Once you click on the link, you will be taken to a redirect, which will put you on a website that will try to install malware onto your computer.
This type of scam is more common when there is a rollout of a new update to a social media channel, and they’re trying to get you interested enough to click through to the malware website.
Facebook can add client disclaimers and remove links next to fake stories, but they can’t get them all.
The scammers rely on URL Link shorteners and redirect links to evade detection. If you see any spammy content like this, avoid it like the plague, or your computer might get one.
This scam is so simple in its approach that you would never believe that it is meant to milk you of information just by asking some simple questions.
It is designed to be just like a simple questionnaire just asking you a variety of questions for you to answer, and then you copy and paste the questionnaire to your status and then ask other people to do the same.
What is the color of your hair, what is your favorite food? What was your phone number when you were a teenager? The list of questions can be endless.
The hidden trick to this scam is that those honest answers that you are putting onto the questionnaire and sharing with your friends could accidentally give security information that can be used to prove your identity or even answer security questions that could get your account hacked.
Some Food For Thought
As Facebook keeps on evolving, there are more and more different types of scams that are coming into play, most of them are just revisions of the originals they have just changed.
Most scams can be avoided if you use a little bit of common sense, think to yourself is this too good to be true or am I sharing too much information with someone I know nothing about
These two basic rules should help you to navigate through all the different scams out there. Just remember all you have to do is take your time and don’t click on everything you see without checking it out first.
Bye for now
Have a question? Leave a comment below and I will get back as soon as possible

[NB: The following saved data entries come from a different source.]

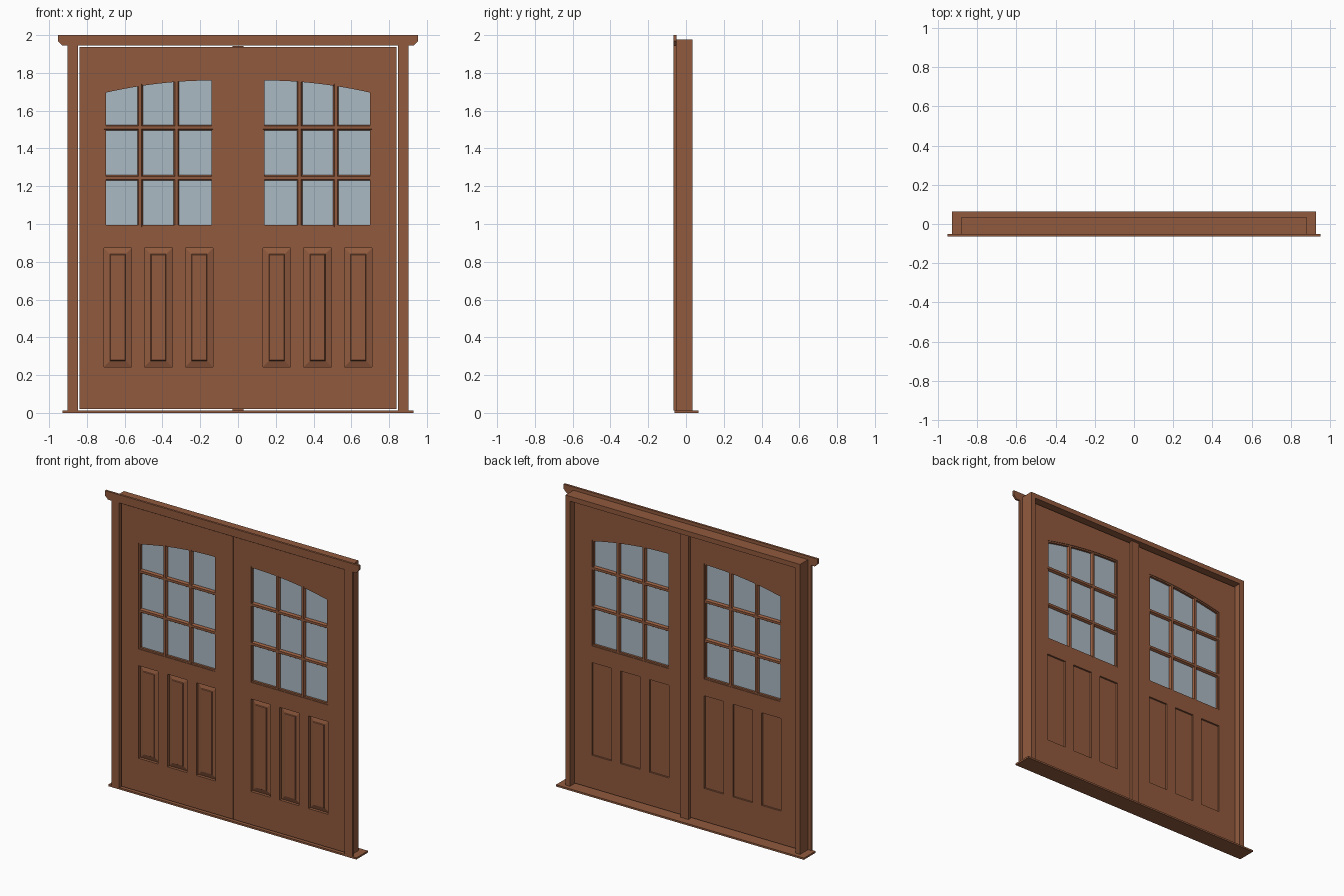
import bpy, bmesh

if "Cube" in bpy.data.objects:
    bpy.data.objects.remove(bpy.data.objects["Cube"])


def material(name, rgb):
    m = bpy.data.materials.new(name)
    m.diffuse_color = (*rgb, 1)
    m.use_nodes = True
    m.node_tree.nodes["Principled BSDF"].inputs["Base Color"].default_value = m.diffuse_color
    return m


WOOD = material("brown wood", (0.285, 0.103, 0.048))
GLASS = material("pale glass", (0.41, 0.49, 0.55))


def finish(name, bm, mat, mirror):
    bmesh.ops.recalc_face_normals(bm, faces=bm.faces)
    me = bpy.data.meshes.new(name)
    bm.to_mesh(me)
    bm.free()
    me.materials.append(mat)
    ob = bpy.data.objects.new(name, me)
    bpy.context.collection.objects.link(ob)
    if mirror:
        ob.modifiers.new("mirror", 'MIRROR').use_mirror_merge = False
    return ob


def loft(name, rings, mat=WOOD, mirror=True):
    """Closed solid through rings of equal point count."""
    bm = bmesh.new()
    vs = [[bm.verts.new(p) for p in r] for r in rings]
    n = len(vs[0])
    bm.faces.new(vs[0])
    bm.faces.new(vs[-1])
    for a, b in zip(vs, vs[1:]):
        for i in range(n):
            j = (i + 1) % n
            bm.faces.new((a[i], a[j], b[j], b[i]))
    return finish(name, bm, mat, mirror)


def prism(name, pts, y0, y1, mat=WOOD, mirror=True):
    """Front-view (x, z) outline extruded in depth."""
    return loft(name, [[(x, y, z) for x, z in pts] for y in (y0, y1)], mat, mirror)


def box(name, x0, x1, y0, y1, z0, z1, mat=WOOD, mirror=True):
    return prism(name, [(x0, z0), (x1, z0), (x1, z1), (x0, z1)], y0, y1, mat, mirror)


def rect(x0, x1, z0, z1, d, y):
    return [(x0 + d, y, z0 + d), (x1 - d, y, z0 + d), (x1 - d, y, z1 - d), (x0 + d, y, z1 - d)]


FRONT, BACK = -0.05, -0.006          # door leaf faces
XI, XO = 0.132, 0.71                 # opening between stiles
GLASS_Z = 0.985


def arch(x):
    return 1.77 - 0.067 * ((x - XI) / (XO - XI)) ** 2


# frame, sill and casing
box("sill", -0.93, 0.93, -0.06, 0.065, 0, 0.012, mirror=False)
box("frame_jamb", 0.846, 0.88, -0.05, 0.035, 0.012, 1.978)
box("frame_head", -0.846, 0.846, -0.05, 0.035, 1.945, 1.978, mirror=False)
box("side_casing", 0.846, 0.903, -0.065, -0.05, 0.012, 1.945)
half = [(0.93, 1.945), (0.953, 1.968), (0.953, 2.0)]
prism("head_casing", half + [(-x, z) for x, z in reversed(half)], -0.065, -0.05, mirror=False)

# door leaf: stiles and rails
box("outer_stile", XO, 0.84, FRONT, BACK, 0.02, 1.936)
box("inner_stile", 0.001, XI, FRONT, BACK, 0.02, 1.936)
box("bottom_rail", XI, XO, FRONT, BACK, 0.02, 0.244)
box("lock_rail", XI, XO, FRONT, BACK, 0.872, GLASS_Z)
xs = [XI + (XO - XI) * i / 16 for i in range(17)]
prism("arched_top_rail", [(x, arch(x)) for x in xs] + [(XO, 1.936), (XI, 1.936)], FRONT, BACK)
box("meeting_strip", -0.03, 0.03, BACK, 0.015, 0.013, 1.943, mirror=False)

# lower raised panels with mullions between
PW, GAP = 0.146, 0.07
for i in range(3):
    x0 = XI + i * (PW + GAP)
    x1 = x0 + PW
    loft("raised_panel", [rect(x0, x1, 0.244, 0.872, 0, -0.018),
                          rect(x0, x1, 0.244, 0.872, 0, -0.030),
                          rect(x0, x1, 0.244, 0.872, 0.032, -0.041),
                          rect(x0, x1, 0.244, 0.872, 0.035, -0.046)])
    if i < 2:
        box("panel_mullion", x1, x1 + GAP, FRONT, BACK, 0.244, 0.872)

# glass pane
prism("glass_pane", [(x, arch(x)) for x in xs] + [(XO, GLASS_Z), (XI, GLASS_Z)],
      -0.031, -0.025, GLASS)

# beading round the glass
B, BF, BB = 0.01, -0.046, -0.010
box("bead_bottom", XI, XO, BF, BB, GLASS_Z, GLASS_Z + B)
box("bead_inner", XI, XI + B * 0.7, BF, BB, GLASS_Z, arch(XI))
box("bead_outer", XO - B, XO, BF, BB, GLASS_Z, arch(XO))
prism("bead_arch", [(x, arch(x)) for x in xs] + [(x, arch(x) - B) for x in reversed(xs)], BF, BB)

# glazing bars with chamfered section: (offset across, depth)
W = 0.0145
SECTION = [(-W, -0.036), (-W * 0.55, -0.047), (W * 0.55, -0.047), (W, -0.036),
           (W, -0.020), (W * 0.55, -0.009), (-W * 0.55, -0.009), (-W, -0.020)]
for x in (0.326, 0.518):
    loft("vertical_glazing_bar", [[(x + o, y, z) for o, y in SECTION]
                                  for z in (GLASS_Z, arch(x))])
for z in (1.244, 1.51):
    loft("horizontal_glazing_bar", [[(x, y, z + o) for o, y in SECTION] for x in (XI, XO)])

Hi there everybody, my name is Kevin de la Haye. I hope you enjoyed the post. I aim to always bring some value with every post that I write. I am the owner of Niche Marketing Toolkit, and I take each day as a challenge to you, my loyal readers.